Joseph, a Bolt Prospects favorite (yes, we have those), jumped from 13 to 9. He finished last year at 21. We believe, Mathieu. We believe. The Lightning do, too, as they signed him to a contact this winter after Joseph’s impressive showing with Team Canada (1-4-5). Joseph wasn’t in a scoring role with Canada but worked his way onto a scoring line by the medal round and was constantly creating scoring chances with this speed and tenacity. Like the other forwards ahead of him on this list, Joseph matches that compete-level with a skillset that enabled him to lead the Q in goals before the WJC break. He ended up finishing 12th in goals despite missing about 14 games. He finished sixth in plus/minus. Joseph is a long winger with good reach who can play equally as well on the PK or PP. He will join the Crunch next year with several others who could make an immediate impact for Syracuse. After a year or two – depending on open windows – Joseph should be in the NHL. Another mid-round gem for Al Murray and the Lightning scouting team.

10. D Libor Hajek, Saskatoon (WHL) (5)
Age: 19
Vitals: 6-2, 196 lbs
Shoots: L
Acquired: 2nd round, 2016
Season totals: 65 GP, 4-22-26, -17, 81 PIM

Hajek fell on the list from No. 5 to No. 10, but in reality it was more of other prospects rising vs him deserving to fall. That said, Hajek stayed flat in his offensive production this year, matching last year’s total of 26 points (four fewer games). We think Hajek has more offense to give, but for a prospect taken at the top of the second round (ahead of Katchouk and Raddysh), despite being on a bad (but moderately improved) Saskatoon team, he should be able to be more of a driver. Hajek was the second-leading scorer among defensemen on the Blades (Bryton Sayers 32 points). No, it’s not always about the points, but a defenseman taken at 37 should ideally be able to at least flirt with being a first-unit power play player in the pros even if he is considered more of a d-first guy. Hajek, who was signed by the Lightning at the conclusion of the season and assigned to Syracuse, is an excellent skater and his defensive mind is well above average. The Czech Republic wanted to go big with their WJC squad, but even with that in mind, the fact he didn’t make his country’s U20 team for that tournament doesn’t sit overly well. He’ll likely be on the squad next year, and we’re hoping Saskatoon finally takes a big step forward to be a solid playoff team again. Hajek is down on the list not because he’s not a good prospect – he’s an excellent potential stay-at-home defenseman – but the top of the list is usually reserved for those driving play (think Victor Hedman and a class or two below) and creating offense while playing solid defense. Hajek is more current-day Anton Stralman, and there’s certainly a place of that.

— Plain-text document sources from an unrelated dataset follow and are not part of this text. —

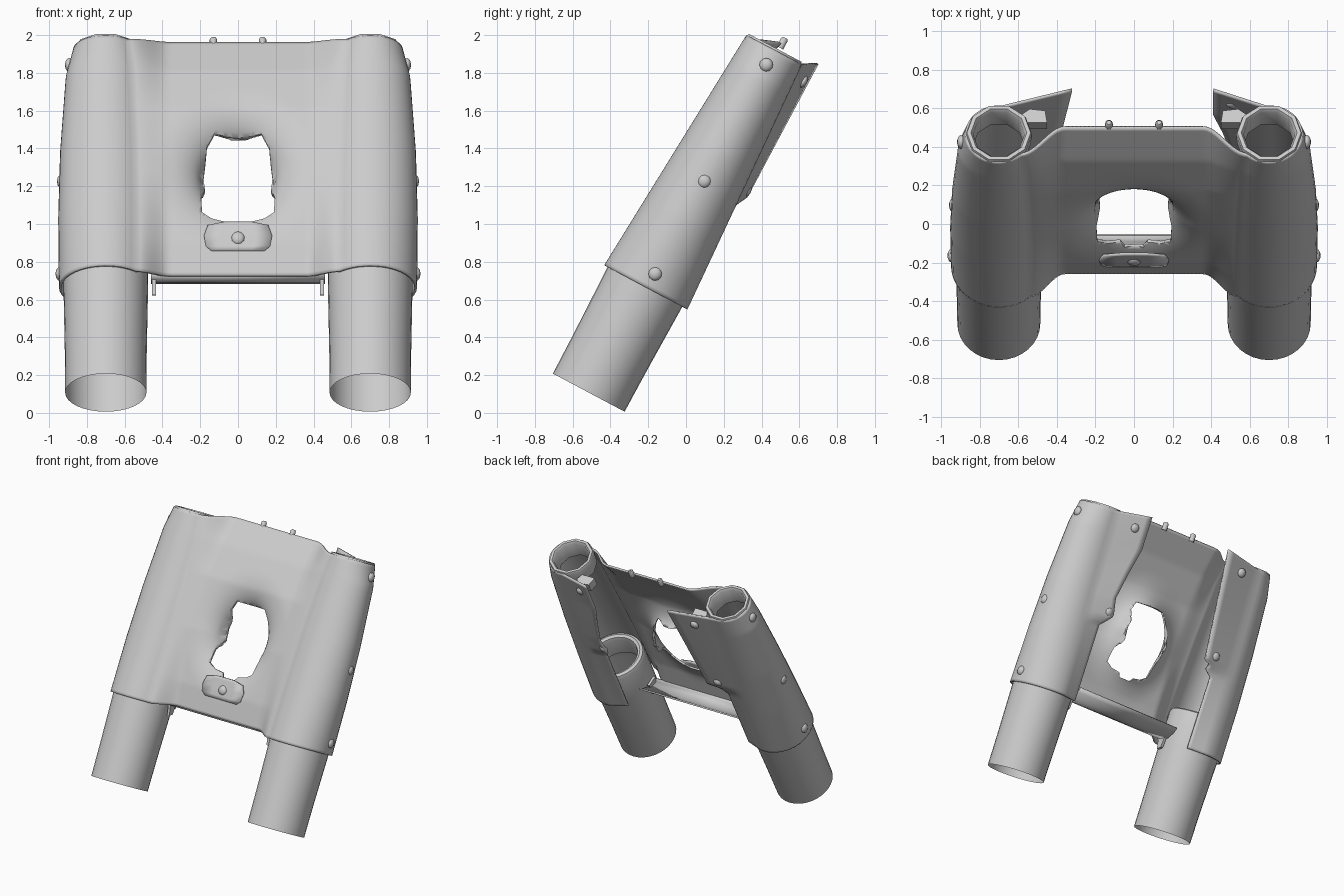
import bpy, bmesh, math
from mathutils import Matrix

if "Cube" in bpy.data.objects:
    bpy.data.objects.remove(bpy.data.objects["Cube"])

TILT = math.radians(-28)   # everything is built upright as (x, depth, length), then leaned back
LEG_X = 0.70


def lerp_table(table, w):
    if w <= table[0][0]:
        return table[0][1]
    for (a, p), (b, q) in zip(table, table[1:]):
        if w <= b:
            return p + (q - p) * (w - a) / (b - a)
    return table[-1][1]


def smooth(t):
    t = max(0.0, min(1.0, t))
    return t * t * (3 - 2 * t)


def finish(name, bm, angle=40):
    bmesh.ops.recalc_face_normals(bm, faces=bm.faces)
    me = bpy.data.meshes.new(name)
    bm.to_mesh(me)
    bm.free()
    ob = bpy.data.objects.new(name, me)
    bpy.context.collection.objects.link(ob)
    ob.rotation_euler.x = TILT
    bpy.ops.object.select_all(action='DESELECT')
    ob.select_set(True)
    bpy.context.view_layer.objects.active = ob
    bpy.ops.object.shade_smooth_by_angle(angle=math.radians(angle))
    return ob


def grid(name, rows, closed=False, angle=40):
    bm = bmesh.new()
    vs = [[bm.verts.new(p) for p in r] for r in rows]
    n = len(rows[0])
    for a, b in zip(vs, vs[1:]):
        for i in range(n if closed else n - 1):
            j = (i + 1) % n
            bm.faces.new((a[i], a[j], b[j], b[i]))
    return finish(name, bm, angle)


def lathe(name, cx, cv, profile, sides, angle=40):
    rows = [[(cx + r * math.cos(2 * math.pi * i / sides),
              cv + r * math.sin(2 * math.pi * i / sides), w) for i in range(sides)]
            for r, w in profile]
    return grid(name, rows, True, angle)


def solidify(ob, t):
    m = ob.modifiers.new("thickness", 'SOLIDIFY')
    m.thickness, m.offset = t, 0


def prism(name, outline, lo, hi, plane):
    # plane maps an outline point and an extrusion value to local coordinates
    bm = bmesh.new()
    a = [bm.verts.new(plane(p, q, lo)) for p, q in outline]
    b = [bm.verts.new(plane(p, q, hi)) for p, q in outline]
    n = len(a)
    bm.faces.new(a)
    bm.faces.new(b[::-1])
    for i in range(n):
        bm.faces.new((a[i], b[i], b[(i + 1) % n], a[(i + 1) % n]))
    return finish(name, bm, 30)


def rivet(name, pos, axis, r=0.036):
    bm = bmesh.new()
    bmesh.ops.create_uvsphere(bm, u_segments=10, v_segments=6, radius=r)
    s = (0.6, 1, 1) if axis == 'x' else (1, 0.6, 1)
    bmesh.ops.transform(bm, verts=bm.verts, matrix=Matrix.Translation(pos) @ Matrix.Diagonal((*s, 1)))
    finish(name, bm, 60)


# Cover shape along its length
RX = [(0.49, 0.241), (0.9, 0.245), (1.3, 0.235), (1.75, 0.205), (1.92, 0.165)]
RV = [(0.49, 0.243), (1.92, 0.16)]
CV = [(0.49, -0.50), (1.92, -0.49)]
PANEL = [(0.5, -0.56), (0.7, -0.595), (1.1, -0.62), (1.5, -0.605), (1.75, -0.555), (1.97, -0.475)]
EDGE_V = [(0.49, -0.30), (1.08, -0.30), (1.16, -0.255), (1.97, -0.254)]
EDGE_X = {1: [(0.49, 0.54), (1.08, 0.54), (1.17, 0.47), (1.3, 0.50), (1.5, 0.46), (1.7, 0.41), (1.97, 0.41)],
          -1: [(0.49, 0.54), (1.04, 0.54), (1.08, 0.48), (1.12, 0.48), (1.14, 0.42), (1.97, 0.32)]}


def dish(x, w):
    # rounded bowl leading into the opening
    e = math.hypot(x / 0.43, (w - 1.14) / 0.51)
    q = max(0.0, min(1.0, (1 - e) / 0.55))
    return 0.16 * (1 - math.sqrt(1 - q * q))


def half_section(t, side):
    # from the centre of the panel round the leg to the rear flap edge
    def length(bottom, top):
        return bottom + (top - bottom) * t
    pts = []
    wp, wl, wf = length(0.52, 1.965), length(0.487, 1.915), length(0.487, 1.96)
    rx, rv, cv = lerp_table(RX, wl), lerp_table(RV, wl), lerp_table(CV, wl)
    start = math.radians(-42)
    xs, vs = LEG_X + rx * math.sin(start), cv - rv * math.cos(start)
    for i in range(28):
        x = xs * i / 28
        k = smooth((x - 0.36) / (xs - 0.36))
        w = wp + (wl - wp) * k
        pts.append((x, (lerp_table(PANEL, w) + dish(x, w)) * (1 - k) + vs * k, w))
    for i in range(25):
        a = start + (math.pi * 1.03 - start) * i / 24
        pts.append((LEG_X + rx * math.sin(a), cv - rv * math.cos(a), wl))
    x0, v0, _ = pts[-1]
    xe, ve = lerp_table(EDGE_X[side], wf), lerp_table(EDGE_V, wf)
    for i in range(1, 7):
        k = i / 6
        pts.append((x0 + (xe - x0) * k, v0 + (ve - v0) * k, wl + (wf - wl) * k))
    return [(side * x, v, w) for x, v, w in pts]


# One-piece cover shell
N = 72
rows = []
for r in range(N + 1):
    left, right = half_section(r / N, -1), half_section(r / N, 1)
    rows.append(left[:0:-1] + right)
cover = grid("fork_cover", rows)
solidify(cover, 0.014)

# Keyhole opening
half = [(0.05, 0.82), (0.07, 0.85), (0.14, 0.862), (0.19, 0.895), (0.195, 1.0), (0.175, 1.08),
        (0.182, 1.16), (0.165, 1.31), (0.125, 1.38)]
outline = half + [(-x, w) for x, w in half[::-1]]
cutter = prism("opening_cutter", outline, -0.9, -0.2, lambda x, w, v: (x, v, w))
cutter.hide_render = True
cutter.hide_set(True)
m = cover.modifiers.new("opening", 'BOOLEAN')
m.object, m.operation, m.solver = cutter, 'DIFFERENCE', 'EXACT'

# Rolled flange under the panel
path = [(-0.565, 0.535), (-0.55, 0.515), (-0.51, 0.515), (-0.46, 0.535), (-0.41, 0.58), (-0.39, 0.61)]
flange = grid("bottom_flange", [[(-0.46, v, w), (0.46, v, w)] for v, w in path], angle=60)
solidify(flange, 0.012)

# Sill patch below the opening, with its rivet
sill = grid("sill_plate", [[(s * x, lerp_table(PANEL, w) - 0.008, w) for s, x in
                            ((-1, b), (-1, b / 2), (1, b / 2), (1, b))]
                           for w, b in ((0.655, 0.14), (0.68, 0.17), (0.74, 0.18), (0.80, 0.16), (0.82, 0.07))])
solidify(sill, 0.012)
rivet("sill_rivet", (0, -0.602, 0.728), 'v', 0.038)

for s, tag in ((-1, "left"), (1, "right")):
    # Lower fork tube with rounded inner lip at its top
    lathe("fork_tube_" + tag, s * LEG_X, -0.505,
          [(0.215, -0.147), (0.217, 0.1), (0.224, 0.487), (0.224, 0.74), (0.215, 0.765), (0.195, 0.775),
           (0.175, 0.765), (0.168, 0.74), (0.168, 0.60)], 32)
    # Collar at the top of the leg
    lathe("top_collar_" + tag, s * LEG_X, -0.49,
          [(0.165, 1.80), (0.172, 1.91), (0.165, 1.928), (0.145, 1.928), (0.133, 1.91), (0.133, 1.78),
           (0.165, 1.80)], 10)
    # Bracket between collar and flap
    prism("top_bracket_" + tag, [(0.45, -0.40), (0.56, -0.40), (0.58, -0.35), (0.54, -0.32), (0.46, -0.33)],
          1.80, 1.87, lambda x, v, w: (s * x, v, w))
    # Small pointed tab at the lower corner
    prism("corner_tab_" + tag, [(-0.56, 0.56), (-0.47, 0.56), (-0.48, 0.45), (-0.52, 0.43)],
          0.435, 0.455, lambda v, w, x: (s * x, v, w))
    # Locating pin on the top edge
    lathe("top_pin_" + tag, s * 0.13, -0.468,
          [(0.02, 1.94), (0.02, 1.99), (0.012, 2.0), (0.001, 2.0)], 10)
    # Side rivets
    for i, (x, w) in enumerate(((0.895, 1.826), (0.937, 1.128), (0.945, 0.573))):
        rivet(f"side_rivet_{tag}_{i}", (s * x, -0.49, w), 'x')
    # Flap rivets
    for i, (x, v, w) in enumerate(((0.51, -0.275, 1.84), (0.51, -0.265, 1.19))):
        rivet(f"flap_rivet_{tag}_{i}", (s * x, v, w), 'v', 0.034)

Next: Midterm Rankings 11-19

Midterm Rankings 20-15+